_ASSIGNMENT_: When a line of the listing below has the string "light" in it, copy that line.

-- Opening Marker --

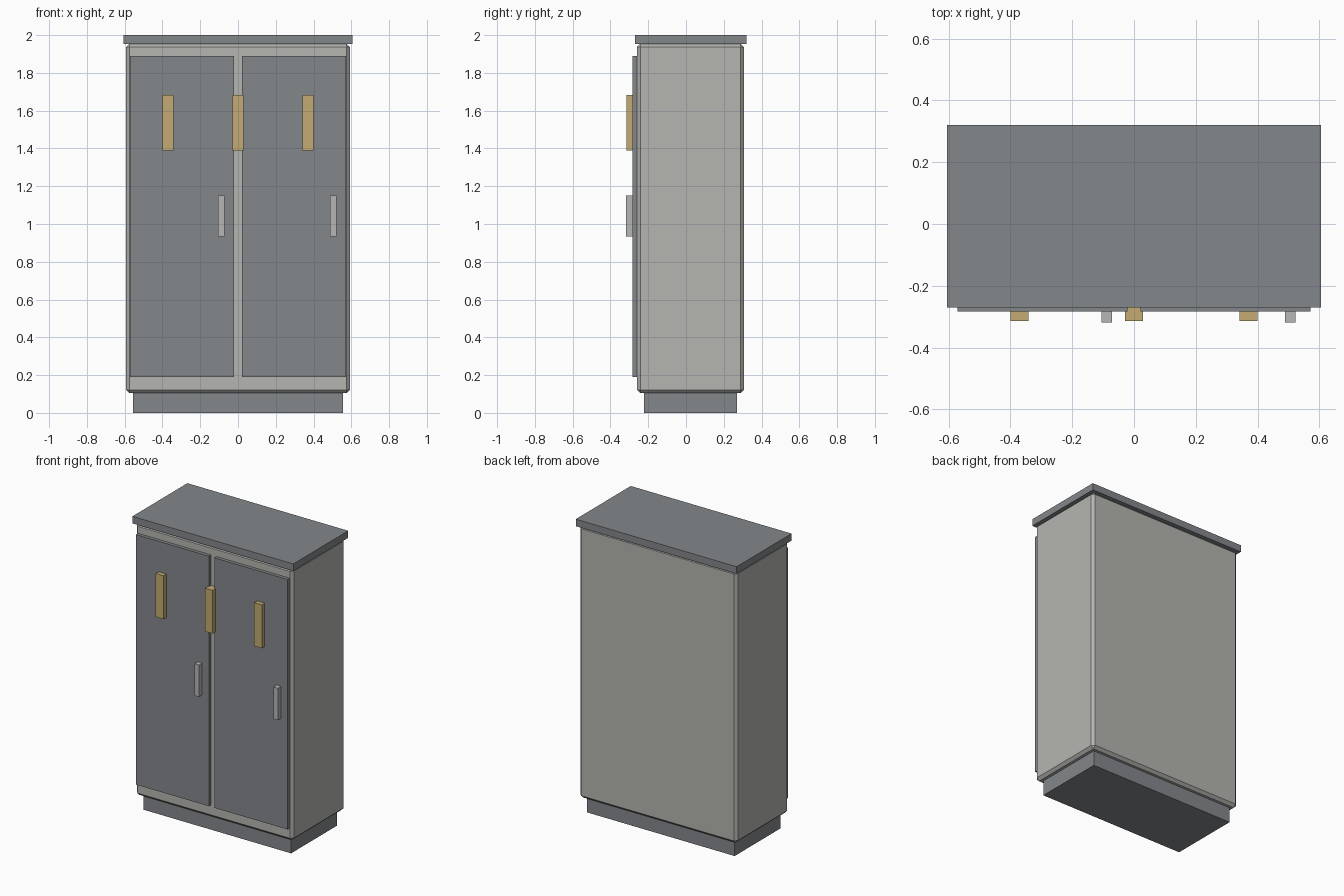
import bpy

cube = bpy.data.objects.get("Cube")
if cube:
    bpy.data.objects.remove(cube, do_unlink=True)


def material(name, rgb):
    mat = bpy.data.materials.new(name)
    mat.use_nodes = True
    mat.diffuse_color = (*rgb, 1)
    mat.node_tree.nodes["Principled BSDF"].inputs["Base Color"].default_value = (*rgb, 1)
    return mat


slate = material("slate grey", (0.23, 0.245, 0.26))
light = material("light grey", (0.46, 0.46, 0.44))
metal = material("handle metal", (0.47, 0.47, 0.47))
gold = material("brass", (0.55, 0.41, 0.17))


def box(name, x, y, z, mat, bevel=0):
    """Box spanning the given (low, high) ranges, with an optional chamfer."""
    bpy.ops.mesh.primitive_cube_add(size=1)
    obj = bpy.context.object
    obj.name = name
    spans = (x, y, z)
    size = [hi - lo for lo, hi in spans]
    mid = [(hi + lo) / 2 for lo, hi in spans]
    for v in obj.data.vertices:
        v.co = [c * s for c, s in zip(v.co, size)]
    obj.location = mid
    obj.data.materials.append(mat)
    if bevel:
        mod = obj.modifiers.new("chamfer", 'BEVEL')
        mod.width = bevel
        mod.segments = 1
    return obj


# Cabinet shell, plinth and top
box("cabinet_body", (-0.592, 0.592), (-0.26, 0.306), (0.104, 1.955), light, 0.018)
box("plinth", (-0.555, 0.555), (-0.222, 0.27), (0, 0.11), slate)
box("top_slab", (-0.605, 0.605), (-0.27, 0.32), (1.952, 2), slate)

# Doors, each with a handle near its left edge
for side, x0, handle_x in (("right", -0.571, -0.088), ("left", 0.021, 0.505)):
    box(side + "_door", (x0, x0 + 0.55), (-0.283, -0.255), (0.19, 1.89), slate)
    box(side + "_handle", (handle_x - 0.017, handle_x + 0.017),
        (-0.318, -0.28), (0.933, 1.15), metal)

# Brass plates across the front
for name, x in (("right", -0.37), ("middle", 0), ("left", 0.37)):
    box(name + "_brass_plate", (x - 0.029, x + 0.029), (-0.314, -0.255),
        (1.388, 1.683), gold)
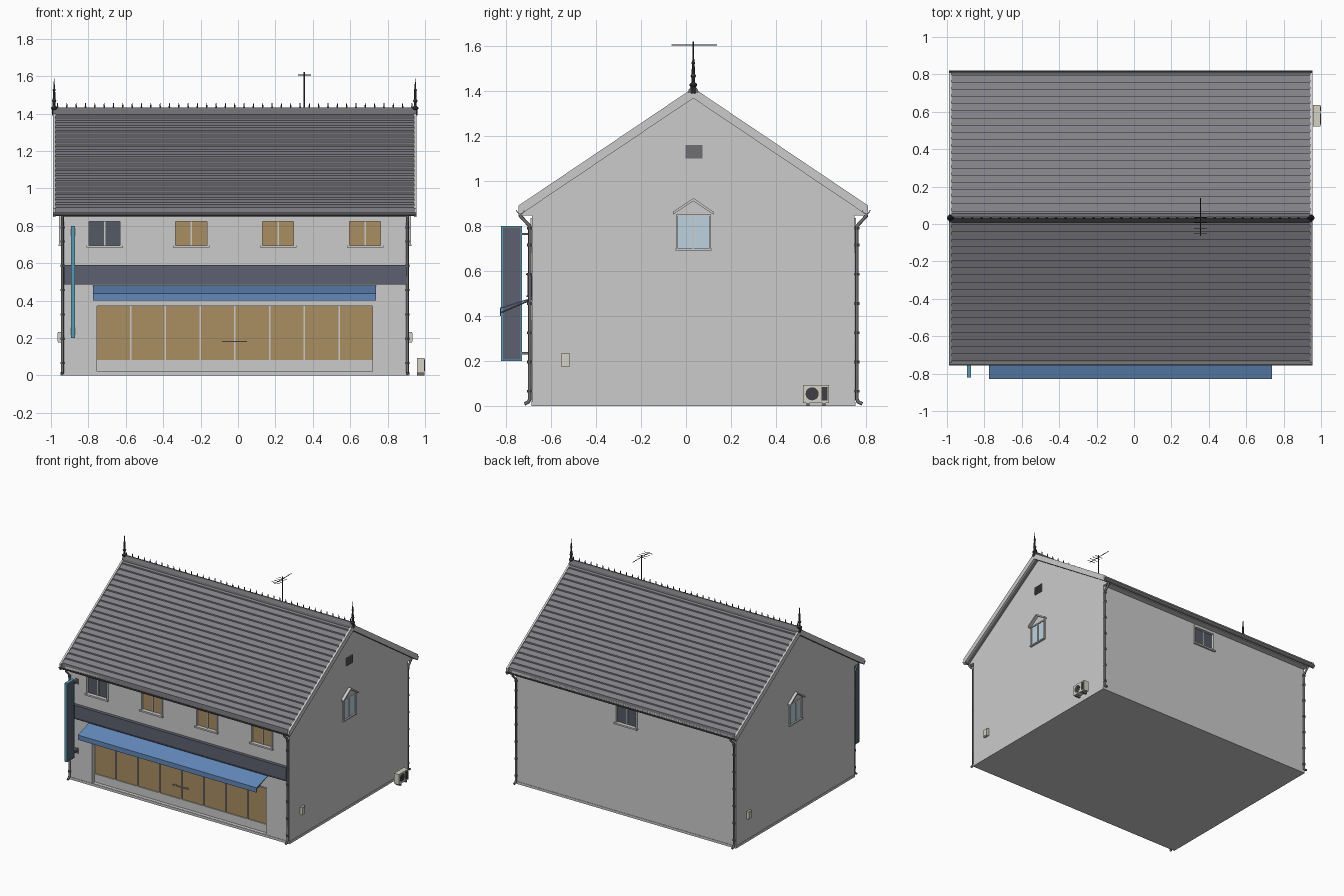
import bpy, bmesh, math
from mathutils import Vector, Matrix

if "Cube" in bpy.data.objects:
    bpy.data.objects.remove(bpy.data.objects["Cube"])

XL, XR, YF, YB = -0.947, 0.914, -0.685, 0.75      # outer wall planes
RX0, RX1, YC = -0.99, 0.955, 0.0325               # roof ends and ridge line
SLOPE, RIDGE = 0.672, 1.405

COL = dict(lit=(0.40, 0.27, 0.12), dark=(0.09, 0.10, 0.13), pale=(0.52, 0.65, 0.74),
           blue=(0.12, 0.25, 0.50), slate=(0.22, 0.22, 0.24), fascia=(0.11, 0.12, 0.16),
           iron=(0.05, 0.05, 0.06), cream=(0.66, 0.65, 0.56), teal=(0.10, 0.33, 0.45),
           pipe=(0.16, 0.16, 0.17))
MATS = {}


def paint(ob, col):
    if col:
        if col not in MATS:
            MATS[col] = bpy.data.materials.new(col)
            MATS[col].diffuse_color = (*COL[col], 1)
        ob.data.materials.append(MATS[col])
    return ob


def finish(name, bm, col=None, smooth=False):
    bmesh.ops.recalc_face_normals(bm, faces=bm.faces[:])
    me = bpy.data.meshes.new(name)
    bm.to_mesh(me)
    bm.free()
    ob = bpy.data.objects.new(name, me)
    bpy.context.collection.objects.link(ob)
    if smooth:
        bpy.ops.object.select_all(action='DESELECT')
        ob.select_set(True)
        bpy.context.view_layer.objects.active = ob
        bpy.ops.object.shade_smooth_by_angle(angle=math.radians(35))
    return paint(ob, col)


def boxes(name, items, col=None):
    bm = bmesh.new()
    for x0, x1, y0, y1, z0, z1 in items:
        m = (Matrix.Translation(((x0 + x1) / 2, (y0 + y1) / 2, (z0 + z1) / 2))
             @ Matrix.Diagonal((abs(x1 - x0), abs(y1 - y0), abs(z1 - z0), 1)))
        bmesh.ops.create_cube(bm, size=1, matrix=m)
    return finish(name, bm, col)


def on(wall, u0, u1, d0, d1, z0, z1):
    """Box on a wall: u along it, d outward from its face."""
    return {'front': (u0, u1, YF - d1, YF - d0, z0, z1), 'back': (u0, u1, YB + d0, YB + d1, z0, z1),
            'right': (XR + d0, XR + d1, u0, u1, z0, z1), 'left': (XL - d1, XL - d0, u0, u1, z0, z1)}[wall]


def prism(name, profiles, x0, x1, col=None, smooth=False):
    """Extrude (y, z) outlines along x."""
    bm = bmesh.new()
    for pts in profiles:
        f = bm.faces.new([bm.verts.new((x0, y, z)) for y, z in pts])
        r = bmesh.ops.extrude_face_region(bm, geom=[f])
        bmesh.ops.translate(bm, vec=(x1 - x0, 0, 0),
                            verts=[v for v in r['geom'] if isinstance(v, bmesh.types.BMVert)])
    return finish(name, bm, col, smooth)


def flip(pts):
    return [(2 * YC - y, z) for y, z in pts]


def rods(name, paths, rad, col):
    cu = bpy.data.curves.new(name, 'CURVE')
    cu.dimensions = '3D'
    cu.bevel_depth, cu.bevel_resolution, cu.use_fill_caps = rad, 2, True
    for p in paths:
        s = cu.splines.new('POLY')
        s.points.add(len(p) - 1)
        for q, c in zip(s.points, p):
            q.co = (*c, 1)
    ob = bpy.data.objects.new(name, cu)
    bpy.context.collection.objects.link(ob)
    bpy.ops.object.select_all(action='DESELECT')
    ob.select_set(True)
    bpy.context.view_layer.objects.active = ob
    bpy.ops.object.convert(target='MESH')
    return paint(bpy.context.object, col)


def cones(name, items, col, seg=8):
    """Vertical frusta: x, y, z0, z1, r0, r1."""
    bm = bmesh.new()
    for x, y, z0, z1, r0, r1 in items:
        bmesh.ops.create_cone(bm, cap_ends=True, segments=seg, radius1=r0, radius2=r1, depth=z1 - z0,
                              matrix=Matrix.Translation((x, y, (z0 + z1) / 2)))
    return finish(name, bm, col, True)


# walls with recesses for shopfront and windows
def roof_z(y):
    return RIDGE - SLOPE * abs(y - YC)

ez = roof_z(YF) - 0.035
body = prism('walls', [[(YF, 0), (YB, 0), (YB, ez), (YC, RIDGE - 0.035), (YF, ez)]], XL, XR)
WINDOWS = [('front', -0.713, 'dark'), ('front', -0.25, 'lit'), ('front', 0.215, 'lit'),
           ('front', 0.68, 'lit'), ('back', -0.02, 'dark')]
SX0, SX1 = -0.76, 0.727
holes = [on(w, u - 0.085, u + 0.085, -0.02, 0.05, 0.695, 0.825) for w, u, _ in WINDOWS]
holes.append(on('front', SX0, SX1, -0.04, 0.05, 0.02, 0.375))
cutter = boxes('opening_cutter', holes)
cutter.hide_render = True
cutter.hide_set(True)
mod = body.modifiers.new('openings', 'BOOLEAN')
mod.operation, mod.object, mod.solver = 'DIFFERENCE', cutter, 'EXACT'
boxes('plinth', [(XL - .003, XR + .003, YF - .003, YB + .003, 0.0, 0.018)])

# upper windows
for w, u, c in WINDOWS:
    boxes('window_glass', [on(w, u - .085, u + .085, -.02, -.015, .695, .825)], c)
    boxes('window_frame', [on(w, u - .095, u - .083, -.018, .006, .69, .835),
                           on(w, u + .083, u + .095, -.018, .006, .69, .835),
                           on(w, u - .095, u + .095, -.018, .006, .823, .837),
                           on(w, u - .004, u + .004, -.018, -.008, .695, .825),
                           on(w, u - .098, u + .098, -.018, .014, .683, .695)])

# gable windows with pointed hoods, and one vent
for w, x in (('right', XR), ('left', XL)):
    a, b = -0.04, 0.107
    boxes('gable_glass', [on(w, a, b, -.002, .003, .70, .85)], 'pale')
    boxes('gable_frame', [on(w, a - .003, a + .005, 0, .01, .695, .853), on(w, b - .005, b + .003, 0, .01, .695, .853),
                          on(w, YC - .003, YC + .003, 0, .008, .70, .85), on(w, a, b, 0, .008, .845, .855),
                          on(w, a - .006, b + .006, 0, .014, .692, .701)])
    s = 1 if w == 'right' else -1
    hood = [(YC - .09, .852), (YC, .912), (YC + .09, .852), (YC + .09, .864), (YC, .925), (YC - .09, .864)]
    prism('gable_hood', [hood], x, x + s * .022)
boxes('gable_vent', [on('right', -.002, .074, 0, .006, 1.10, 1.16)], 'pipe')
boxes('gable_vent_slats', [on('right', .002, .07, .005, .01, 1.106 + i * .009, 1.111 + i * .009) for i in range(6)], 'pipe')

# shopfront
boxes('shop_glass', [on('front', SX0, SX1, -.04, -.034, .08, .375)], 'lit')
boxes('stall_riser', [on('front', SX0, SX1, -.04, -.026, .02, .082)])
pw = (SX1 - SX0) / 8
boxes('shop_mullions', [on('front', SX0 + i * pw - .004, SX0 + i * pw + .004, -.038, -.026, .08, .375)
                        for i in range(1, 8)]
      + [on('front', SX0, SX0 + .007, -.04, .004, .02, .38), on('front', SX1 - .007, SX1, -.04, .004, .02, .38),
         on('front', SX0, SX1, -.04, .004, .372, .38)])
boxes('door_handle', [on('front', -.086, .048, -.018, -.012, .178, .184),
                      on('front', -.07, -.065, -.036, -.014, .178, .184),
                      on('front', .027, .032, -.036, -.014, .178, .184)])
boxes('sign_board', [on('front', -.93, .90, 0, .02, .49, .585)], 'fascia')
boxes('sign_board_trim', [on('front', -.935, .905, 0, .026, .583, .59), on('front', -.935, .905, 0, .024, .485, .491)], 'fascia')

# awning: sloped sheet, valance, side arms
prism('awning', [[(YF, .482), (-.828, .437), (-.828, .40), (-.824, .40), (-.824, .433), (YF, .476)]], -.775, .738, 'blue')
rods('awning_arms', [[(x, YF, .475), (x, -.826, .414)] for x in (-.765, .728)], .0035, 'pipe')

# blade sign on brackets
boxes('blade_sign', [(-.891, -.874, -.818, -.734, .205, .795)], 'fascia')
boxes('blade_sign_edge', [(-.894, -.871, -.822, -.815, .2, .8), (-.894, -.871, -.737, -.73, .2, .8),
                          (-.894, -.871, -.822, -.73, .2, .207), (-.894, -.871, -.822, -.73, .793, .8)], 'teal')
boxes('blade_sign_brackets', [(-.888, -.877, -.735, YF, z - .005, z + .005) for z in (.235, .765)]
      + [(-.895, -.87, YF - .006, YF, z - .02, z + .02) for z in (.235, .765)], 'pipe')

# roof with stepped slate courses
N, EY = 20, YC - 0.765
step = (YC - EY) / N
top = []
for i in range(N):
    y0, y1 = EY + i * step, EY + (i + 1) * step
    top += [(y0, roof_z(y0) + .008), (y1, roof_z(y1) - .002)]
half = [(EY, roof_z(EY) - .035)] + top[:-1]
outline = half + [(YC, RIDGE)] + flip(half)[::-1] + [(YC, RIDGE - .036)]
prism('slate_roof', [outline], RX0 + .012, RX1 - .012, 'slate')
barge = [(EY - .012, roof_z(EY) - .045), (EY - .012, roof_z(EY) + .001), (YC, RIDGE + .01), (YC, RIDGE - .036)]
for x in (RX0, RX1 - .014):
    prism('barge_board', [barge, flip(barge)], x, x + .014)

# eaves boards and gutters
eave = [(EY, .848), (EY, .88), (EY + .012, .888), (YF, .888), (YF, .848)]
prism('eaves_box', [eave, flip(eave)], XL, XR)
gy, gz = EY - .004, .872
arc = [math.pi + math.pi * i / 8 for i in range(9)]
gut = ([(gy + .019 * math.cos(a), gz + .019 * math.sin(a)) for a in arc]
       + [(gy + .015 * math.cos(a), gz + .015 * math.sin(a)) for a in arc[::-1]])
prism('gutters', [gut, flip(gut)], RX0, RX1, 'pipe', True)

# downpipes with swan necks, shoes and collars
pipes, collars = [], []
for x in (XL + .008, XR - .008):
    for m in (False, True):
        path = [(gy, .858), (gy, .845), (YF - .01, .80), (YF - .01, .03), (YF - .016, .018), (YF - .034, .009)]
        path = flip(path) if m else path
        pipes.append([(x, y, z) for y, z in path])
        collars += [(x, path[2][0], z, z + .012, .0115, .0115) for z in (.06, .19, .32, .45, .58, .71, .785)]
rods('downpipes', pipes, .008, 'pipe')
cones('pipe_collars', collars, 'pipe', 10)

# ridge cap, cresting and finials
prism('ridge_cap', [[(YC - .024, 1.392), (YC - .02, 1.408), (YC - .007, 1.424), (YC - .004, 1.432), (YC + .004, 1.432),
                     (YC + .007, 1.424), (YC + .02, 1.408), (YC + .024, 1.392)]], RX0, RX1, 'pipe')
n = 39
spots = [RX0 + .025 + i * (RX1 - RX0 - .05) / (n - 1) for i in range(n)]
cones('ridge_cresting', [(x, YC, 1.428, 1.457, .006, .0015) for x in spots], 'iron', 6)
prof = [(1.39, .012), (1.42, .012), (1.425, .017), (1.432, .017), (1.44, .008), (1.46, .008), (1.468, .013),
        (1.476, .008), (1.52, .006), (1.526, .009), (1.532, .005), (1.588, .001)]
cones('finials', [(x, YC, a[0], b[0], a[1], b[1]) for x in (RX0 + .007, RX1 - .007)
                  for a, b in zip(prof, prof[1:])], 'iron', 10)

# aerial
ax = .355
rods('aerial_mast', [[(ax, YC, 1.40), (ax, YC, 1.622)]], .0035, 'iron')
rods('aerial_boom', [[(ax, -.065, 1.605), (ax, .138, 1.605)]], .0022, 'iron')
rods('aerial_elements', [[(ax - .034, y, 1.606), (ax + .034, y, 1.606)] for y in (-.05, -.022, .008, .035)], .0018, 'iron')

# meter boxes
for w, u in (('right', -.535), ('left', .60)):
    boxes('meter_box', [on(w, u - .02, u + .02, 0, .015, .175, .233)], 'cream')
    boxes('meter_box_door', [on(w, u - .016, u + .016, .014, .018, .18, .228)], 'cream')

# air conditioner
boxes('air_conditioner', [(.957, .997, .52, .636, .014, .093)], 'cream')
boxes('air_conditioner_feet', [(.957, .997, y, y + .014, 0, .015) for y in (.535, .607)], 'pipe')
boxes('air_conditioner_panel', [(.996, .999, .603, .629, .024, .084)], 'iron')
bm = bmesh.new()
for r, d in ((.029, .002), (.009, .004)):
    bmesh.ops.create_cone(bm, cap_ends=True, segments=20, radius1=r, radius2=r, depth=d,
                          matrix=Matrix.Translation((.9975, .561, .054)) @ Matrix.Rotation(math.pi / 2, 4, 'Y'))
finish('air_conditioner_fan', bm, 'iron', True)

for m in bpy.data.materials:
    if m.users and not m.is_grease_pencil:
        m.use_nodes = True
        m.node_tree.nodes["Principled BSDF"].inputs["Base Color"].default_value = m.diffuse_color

-- Closing Marker --

_SOLVED PROBLEM_:
light = material("light grey", (0.46, 0.46, 0.44))
box("cabinet_body", (-0.592, 0.592), (-0.26, 0.306), (0.104, 1.955), light, 0.018)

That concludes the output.